OPINION: Capital gains tax is an election killer - always has been, always will be.
That Prime Minister Jacinda Ardern has abandoned her own values to remove it not only from the Government's agenda, but from Labour's for as long as she's in charge, is proof of that.
She is also abandoning a key principle held by much of Labour's base, and there will be many who will be deeply disappointed by her decision.
Ardern herself made it known she believes a capital gains tax is the best long-term solution to reduce inequality in New Zealand.
But winning elections is more important.
That's not to say the Government won't work to address inequality in other ways, but it can't be sold as anything other than a completely cynical move. There's every chance it could pay off.
Ardern has calculated, as many politicians do, next to nothing can be achieved if a party is not in power.
She has also made the calculation she'd much rather tango with the unions and wider party membership, than dice with the country.
She is assured of her power - there is no alternative to her leadership.
In that sense, it's a decision straight out of the John Key play book - a homage to the OG "pragmatic idealist", as Ardern has now also described herself.
But where she might have preferred to emulate him in his ability to raise GST as he did in 2010, even with her levels of popularity following the Christchurch terror attack, she can't turn that political capital into support for a capital gains tax.
It's a no-go.
The PM informed her caucus of the Government's decision via a telephone conference at midday - not something typically done for Government decisions.
It was then she broke the news probably none of them were expecting - they would all be abandoning that principle.
"Disappointed, but accepting", was how Ardern described the response.
On the surface, it might seem like Ardern has conceded ground to NZ First leader Winston Peters. But in reality, she's opened it wide up for Labour - the centre ground to be specific.
Ardern has removed one of the most divisive platforms of the past three elections.
National Party leader Simon Bridges has put on a victorious face; he and the party always have been on the right side of public opinion in this debate. In a sense, they can claim some ownership over this decision.

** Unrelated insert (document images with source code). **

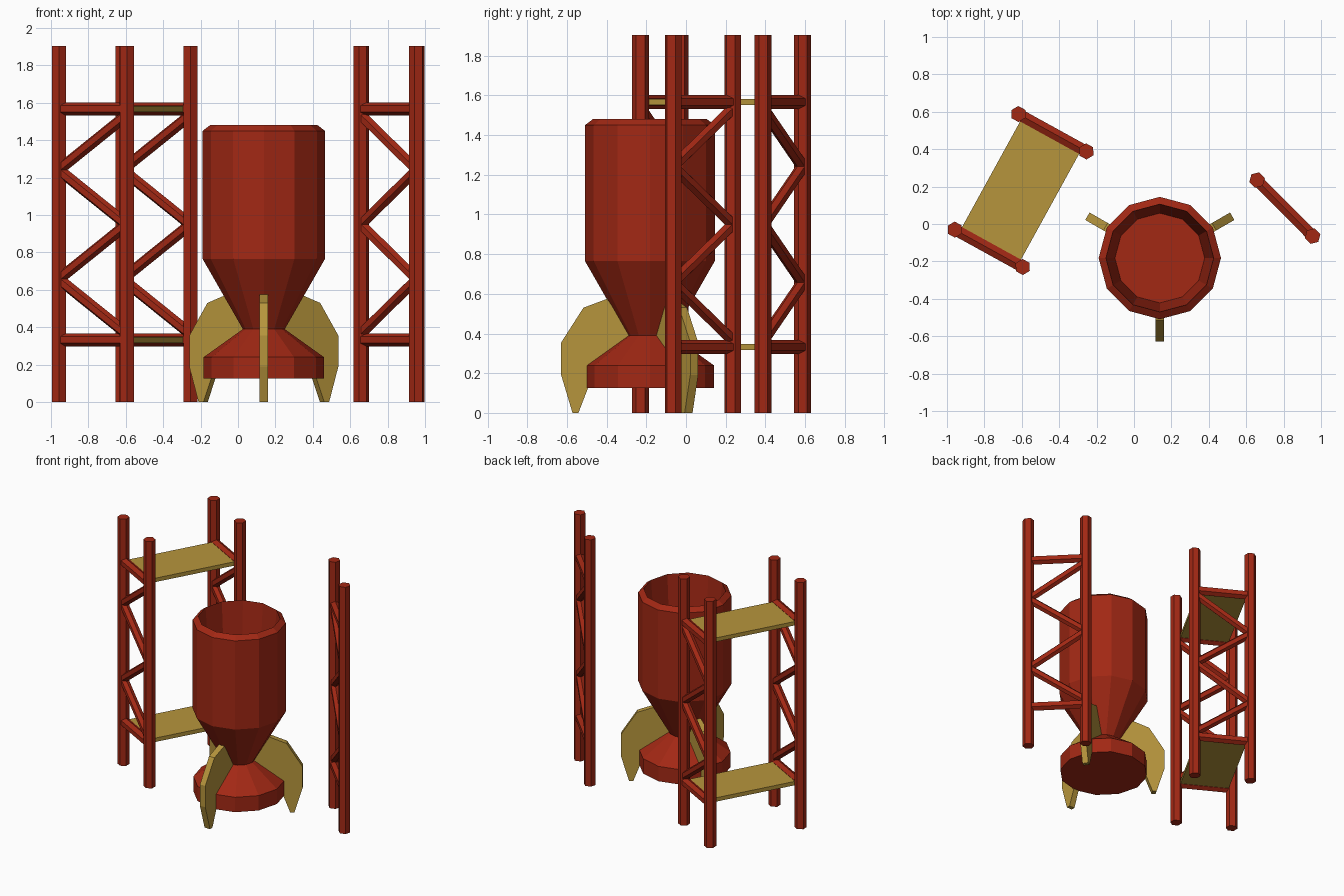
import bpy, bmesh, math
from mathutils import Vector, Matrix

cube = bpy.data.objects.get("Cube")
if cube:
    bpy.data.objects.remove(cube, do_unlink=True)


def make_material(name, rgb):
    m = bpy.data.materials.new(name)
    m.use_nodes = True
    m.diffuse_color = (*rgb, 1)
    m.node_tree.nodes["Principled BSDF"].inputs["Base Color"].default_value = (*rgb, 1)
    return m


RED = make_material("rust red", (0.36, 0.021, 0.007))
YELLOW = make_material("mustard yellow", (0.47, 0.3, 0.045))


def finish(bm, name, mat):
    bmesh.ops.recalc_face_normals(bm, faces=bm.faces)
    me = bpy.data.meshes.new(name)
    bm.to_mesh(me)
    bm.free()
    me.materials.append(mat)
    ob = bpy.data.objects.new(name, me)
    bpy.context.collection.objects.link(ob)
    return ob


def add_bar(bm, a, b, radius, spin=0.0):
    """Six-sided bar between two points."""
    a, b = Vector(a), Vector(b)
    d = b - a
    mat = (Matrix.Translation((a + b) / 2)
           @ d.to_track_quat('Z', 'Y').to_matrix().to_4x4()
           @ Matrix.Rotation(spin, 4, 'Z'))
    bmesh.ops.create_cone(bm, cap_ends=True, segments=6, radius1=radius,
                          radius2=radius, depth=d.length, matrix=mat)


def extrude_profile(bm, points, offset):
    """Solid from a planar outline pushed along an offset."""
    face = bm.faces.new([bm.verts.new(p) for p in points])
    res = bmesh.ops.extrude_face_region(bm, geom=[face])
    verts = [g for g in res["geom"] if isinstance(g, bmesh.types.BMVert)]
    bmesh.ops.translate(bm, verts=verts, vec=offset)
    if face.is_valid and len(face.link_loops if hasattr(face, "link_loops") else face.loops) and \
            all(len(e.link_faces) < 2 for e in face.edges):
        bm.faces.new(list(reversed(face.verts)))


# Rocket body: turned profile with an open cup at the top
CX, CY, SIDES = 0.138, -0.182, 12
profile = [(0.322, 0.125), (0.322, 0.24), (0.112, 0.39), (0.327, 0.765),
           (0.327, 1.45), (0.288, 1.48), (0.24, 0.85)]
bm = bmesh.new()
rings = []
for r, z in profile:
    rings.append([bm.verts.new((CX + r * math.cos(math.tau * i / SIDES),
                                CY + r * math.sin(math.tau * i / SIDES), z))
                  for i in range(SIDES)])
for lo, hi in zip(rings, rings[1:]):
    for i in range(SIDES):
        j = (i + 1) % SIDES
        bm.faces.new((lo[i], lo[j], hi[j], hi[i]))
bm.faces.new(rings[0])
bm.faces.new(rings[-1])
finish(bm, "rocket_body", RED)

# Three fins around the body
fin = [(0.36, 0), (0.39, 0), (0.447, 0.19), (0.447, 0.355), (0.335, 0.53),
       (0.215, 0.575), (0.09, 0.39), (0.31, 0.22), (0.31, 0.13)]
THICK = 0.046
for name, angle in (("front_fin", -90), ("left_fin", 30), ("right_fin", 150)):
    bm = bmesh.new()
    extrude_profile(bm, [(r, -THICK / 2, z) for r, z in fin], (0, THICK, 0))
    bm.transform(Matrix.Translation((CX, CY, 0))
                 @ Matrix.Rotation(math.radians(angle), 4, 'Z'))
    finish(bm, name, YELLOW)

# Lattice towers: two columns, two rails and a zigzag brace each
HEIGHT, LOW, HIGH = 1.905, 0.332, 1.567
COL_R, RAIL_R, BRACE_R = 0.043, 0.035, 0.031


def lattice(name, end_col, mid_col):
    """The brace starts and ends on end_col and touches mid_col between."""
    a, b = Vector((*end_col, 0)), Vector((*mid_col, 0))
    d = b - a
    spin = math.atan2(d.y, d.x) + math.radians(30)
    for label, p in (("inner", a), ("outer", b)):
        bm = bmesh.new()
        add_bar(bm, p, p + Vector((0, 0, HEIGHT)), COL_R, spin)
        finish(bm, f"{name}_{label}_column", RED)
    bm = bmesh.new()
    for z in (LOW, HIGH):
        up = Vector((0, 0, z))
        add_bar(bm, a + up, b + up, RAIL_R)
    finish(bm, name + "_rails", RED)
    bm = bmesh.new()
    bottom, step = LOW + 0.033, (HIGH - LOW - 0.066) / 4
    nodes = [(b if i % 2 else a) + Vector((0, 0, bottom + step * i)) for i in range(5)]
    for p, q in zip(nodes, nodes[1:]):
        add_bar(bm, p, q, BRACE_R)
    finish(bm, name + "_brace", RED)


front_pair = ((-0.595, -0.23), (-0.958, -0.03))
back_pair = ((-0.255, 0.388), (-0.618, 0.588))
lattice("gantry_front", *front_pair)
lattice("gantry_back", *back_pair)
lattice("side_tower", (0.658, 0.235), (0.955, -0.065))

# Gantry platforms between the front and back lattices
f0, f1, b0, b1 = (Vector((*p, 0)) for p in front_pair + back_pair)
center = (f0 + f1 + b0 + b1) / 4
along = (f1 - f0).normalized() * 0.18
across = (b0 - f0) / 2
for name, z in (("lower_platform", LOW), ("upper_platform", HIGH)):
    bm = bmesh.new()
    base = center + Vector((0, 0, z - 0.015))
    extrude_profile(bm, [base - along - across, base + along - across,
                         base + along + across, base - along + across], (0, 0, 0.03))
    finish(bm, name, YELLOW)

But the party will have grounds to be deeply worried.
Ardern has swallowed a massive dead rat, yes. But come this time next year, no one will remember it.
National has always done well out of the tax discussion. Never more evident than when Ardern and now Finance Minister Grant Robertson stood one week out from the last election and blew up their entire tax policy.
They kicked it for touch by handing it to the $1.6 million working group, once they made it into Government. The Government effectively tasked the Sir Michael Cullen-led group with building the case for a CGT.
The Government will still face difficult conversations over the housing crisis it's failed to address and the sustainability of superannuation.
A diminishing generation of earners will be forced to take on the increasing tax burden of retirement- all with the prospect of a much smaller nest-egg than the asset-loaded baby boomers, when they reach that age.
But the book is closed on capital gains tax.
On that, Jacinda Ardern is done talking.
*comments on this article have been closed